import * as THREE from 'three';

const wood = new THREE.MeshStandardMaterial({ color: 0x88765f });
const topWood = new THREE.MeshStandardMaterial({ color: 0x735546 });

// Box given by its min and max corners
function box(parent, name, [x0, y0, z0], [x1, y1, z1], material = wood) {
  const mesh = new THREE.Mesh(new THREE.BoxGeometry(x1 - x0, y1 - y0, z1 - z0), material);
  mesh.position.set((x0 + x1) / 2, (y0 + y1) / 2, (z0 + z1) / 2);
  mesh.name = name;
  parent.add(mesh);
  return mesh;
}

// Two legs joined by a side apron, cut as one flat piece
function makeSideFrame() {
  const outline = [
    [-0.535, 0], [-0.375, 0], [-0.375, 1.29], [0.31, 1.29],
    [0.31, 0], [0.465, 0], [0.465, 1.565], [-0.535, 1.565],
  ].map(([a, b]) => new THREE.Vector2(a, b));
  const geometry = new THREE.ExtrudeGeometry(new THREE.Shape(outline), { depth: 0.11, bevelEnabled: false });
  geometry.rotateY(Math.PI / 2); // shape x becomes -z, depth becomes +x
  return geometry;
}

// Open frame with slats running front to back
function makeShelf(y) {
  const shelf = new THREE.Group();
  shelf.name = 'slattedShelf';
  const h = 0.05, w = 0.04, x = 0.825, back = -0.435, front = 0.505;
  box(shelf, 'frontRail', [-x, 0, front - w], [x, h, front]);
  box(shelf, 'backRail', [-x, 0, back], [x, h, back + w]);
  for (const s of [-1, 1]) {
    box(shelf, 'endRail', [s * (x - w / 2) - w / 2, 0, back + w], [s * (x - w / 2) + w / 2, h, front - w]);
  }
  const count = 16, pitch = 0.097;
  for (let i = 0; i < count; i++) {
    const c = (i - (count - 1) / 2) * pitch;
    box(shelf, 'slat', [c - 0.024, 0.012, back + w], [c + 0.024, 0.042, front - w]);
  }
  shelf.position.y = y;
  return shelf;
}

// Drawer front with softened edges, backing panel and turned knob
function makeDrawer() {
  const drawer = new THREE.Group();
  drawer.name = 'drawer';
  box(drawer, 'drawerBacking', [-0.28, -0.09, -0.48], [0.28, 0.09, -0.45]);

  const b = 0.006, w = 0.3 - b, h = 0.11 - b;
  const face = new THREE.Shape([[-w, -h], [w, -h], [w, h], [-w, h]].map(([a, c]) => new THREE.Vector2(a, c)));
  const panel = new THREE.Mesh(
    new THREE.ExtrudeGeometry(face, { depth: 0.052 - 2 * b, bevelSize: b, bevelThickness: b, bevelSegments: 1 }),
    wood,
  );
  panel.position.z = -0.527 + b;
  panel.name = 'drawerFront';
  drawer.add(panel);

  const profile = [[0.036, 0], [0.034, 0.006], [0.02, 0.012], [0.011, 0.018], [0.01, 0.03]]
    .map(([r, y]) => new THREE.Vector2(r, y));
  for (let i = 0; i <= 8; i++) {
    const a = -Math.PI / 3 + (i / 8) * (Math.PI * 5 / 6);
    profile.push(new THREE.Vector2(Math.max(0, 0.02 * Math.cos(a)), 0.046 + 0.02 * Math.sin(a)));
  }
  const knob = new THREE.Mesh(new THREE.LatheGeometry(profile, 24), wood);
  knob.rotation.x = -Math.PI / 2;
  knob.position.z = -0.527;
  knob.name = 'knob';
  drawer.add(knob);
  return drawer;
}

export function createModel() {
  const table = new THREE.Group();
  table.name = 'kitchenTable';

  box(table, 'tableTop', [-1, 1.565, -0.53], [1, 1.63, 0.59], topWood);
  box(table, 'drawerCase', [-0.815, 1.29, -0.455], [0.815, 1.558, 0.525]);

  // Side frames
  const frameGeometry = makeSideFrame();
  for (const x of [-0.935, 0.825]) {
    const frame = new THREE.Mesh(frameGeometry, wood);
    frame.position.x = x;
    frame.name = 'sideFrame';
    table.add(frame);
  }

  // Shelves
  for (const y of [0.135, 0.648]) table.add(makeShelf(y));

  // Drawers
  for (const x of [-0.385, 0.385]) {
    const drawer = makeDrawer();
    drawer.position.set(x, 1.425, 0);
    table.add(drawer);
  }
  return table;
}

• Description of the task: Search the entries above for lines containing the word "MeshStandardMaterial", and copy each one.

• Reply:
const wood = new THREE.MeshStandardMaterial({ color: 0x88765f });
const topWood = new THREE.MeshStandardMaterial({ color: 0x735546 });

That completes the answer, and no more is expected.